“Giant Peng TV (YouTube channel) does have some teen viewers, but the majority of the viewers are in their 20s and 30s. So we plan to discuss this issue with YouTube,” the spokesperson added.

According to YouTube, content creators can decide whether their contents are targeted at kids through their audience setting, which was created in November. YouTube then screens the uploaded contents using its machine-learning technology to identify videos for kids.

In addition to restricting some of the platform’s features, YouTube also disabled kid’s content creators from adding personalized ads. Industry insiders predict that this will affect kids’ content creators’ earnings.

“YouTube can simply check the viewer’s age and easily find out the Pengsoo is not for kids,” a Giant Peng TV viewer commented on a article that announces news about Youtube’s new regulation.

“Pengsoo, do you know that we are being blocked from leaving comments? How do we communicate with you now?” another viewer added.

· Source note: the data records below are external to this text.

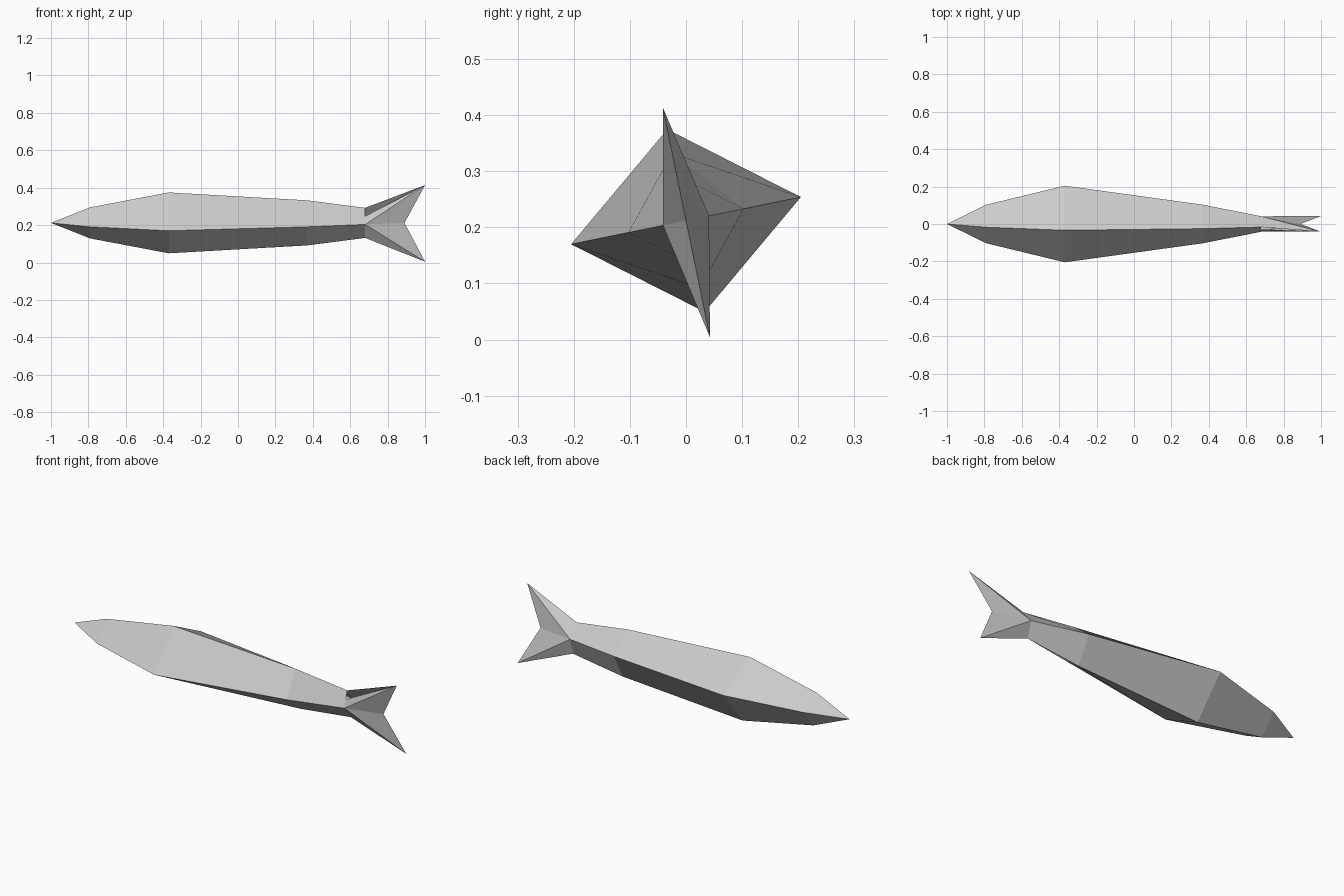
import bpy, bmesh
from math import radians
from mathutils import Matrix, Vector

cube = bpy.data.objects.get("Cube")
if cube:
    bpy.data.objects.remove(cube, do_unlink=True)

grey = bpy.data.materials.new("light_grey")
grey.use_nodes = True
colour = (0.6, 0.6, 0.6, 1)
grey.diffuse_color = colour
grey.node_tree.nodes["Principled BSDF"].inputs["Base Color"].default_value = colour

# The whole fish is rolled a little about its long axis
ROLL = Matrix.Translation((0, 0, 0.212)) @ Matrix.Rotation(radians(11.6), 4, 'X')


def finish(name, bm):
    bm.transform(ROLL)
    mesh = bpy.data.meshes.new(name)
    bm.to_mesh(mesh)
    bm.free()
    mesh.materials.append(grey)
    obj = bpy.data.objects.new(name, mesh)
    bpy.context.collection.objects.link(obj)
    return obj


def diamond(x, side, height):
    return [Vector(p) for p in ((x, side, 0), (x, 0, height), (x, -side, 0), (x, 0, -height))]


# Body: diamond sections lofted from the nose to the tail root
stations = [(-0.79, 0.105, 0.085), (-0.37, 0.209, 0.166),
            (0.37, 0.105, 0.123), (0.68, 0.042, 0.082)]
bm = bmesh.new()
rings = [[bm.verts.new(p) for p in diamond(*s)] for s in stations]
nose = bm.verts.new((-1, 0, 0))
for i in range(4):
    j = (i + 1) % 4
    bm.faces.new((nose, rings[0][j], rings[0][i]))
    for a, b in zip(rings, rings[1:]):
        bm.faces.new((a[i], a[j], b[j], b[i]))
bmesh.ops.recalc_face_normals(bm, faces=bm.faces)
finish("body", bm)

# Tail: two hollow pointed lobes meeting at a notch
bm = bmesh.new()
left, top, right, bottom = [bm.verts.new(p) for p in diamond(*stations[-1])]
notch = bm.verts.new((0.89, 0, 0))
upper_tip = bm.verts.new((1, 0, 0.206))
lower_tip = bm.verts.new((1, 0, -0.212))
gap_corner = bm.verts.new((right.co + top.co) / 2)
for root, tip in ((top, upper_tip), (bottom, lower_tip)):
    for flank in (left, right):
        bm.faces.new((flank, tip, notch))
        # The upper lobe is open along its front edge
        edge = gap_corner if (root is top and flank is right) else root
        bm.faces.new((flank, edge, tip))
bmesh.ops.recalc_face_normals(bm, faces=bm.faces)
finish("tail_fin", bm)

The problem is that YouTube’s artificial intelligence technology is not perfect. Pengsoo videos are not the only ones that have been labeled as kids’ content by the YouTube algorithm. 

A screencap of Pengsoo’s YouTube channel. (YouTube)
A screencap of Pengsoo’s YouTube channel. (YouTube)

Recently, comedian brothers Yang Se-hyeong and Yang Se-chan’s first YouTube video was also classified as kids’ content. The video features about two adult comedians’ day and is not aimed at children.

A video of Joo Ho-min, a 38-year-old cartoonist, was also labeled as kids’ content.

“I got a response from YouTube that leaving of comments was disabled for my video because YouTube mistook it for having a kid in it,” Joo posted on his social media account. The meokbang video features three grown-up men eating. There is not a kid in sight.

“If the content is not for kids, creators can ask for a change,” a YouTube Korea spokesperson told The Korea Herald.

The platform operator, however, also added that even after the creator requests a change, it can still be denied as YouTube evaluates the contents based on FTC’s standards. The standard includes criteria such as the subject of the video and whether the video has an emphasis on kids’ characters.

By Song Seung-hyun (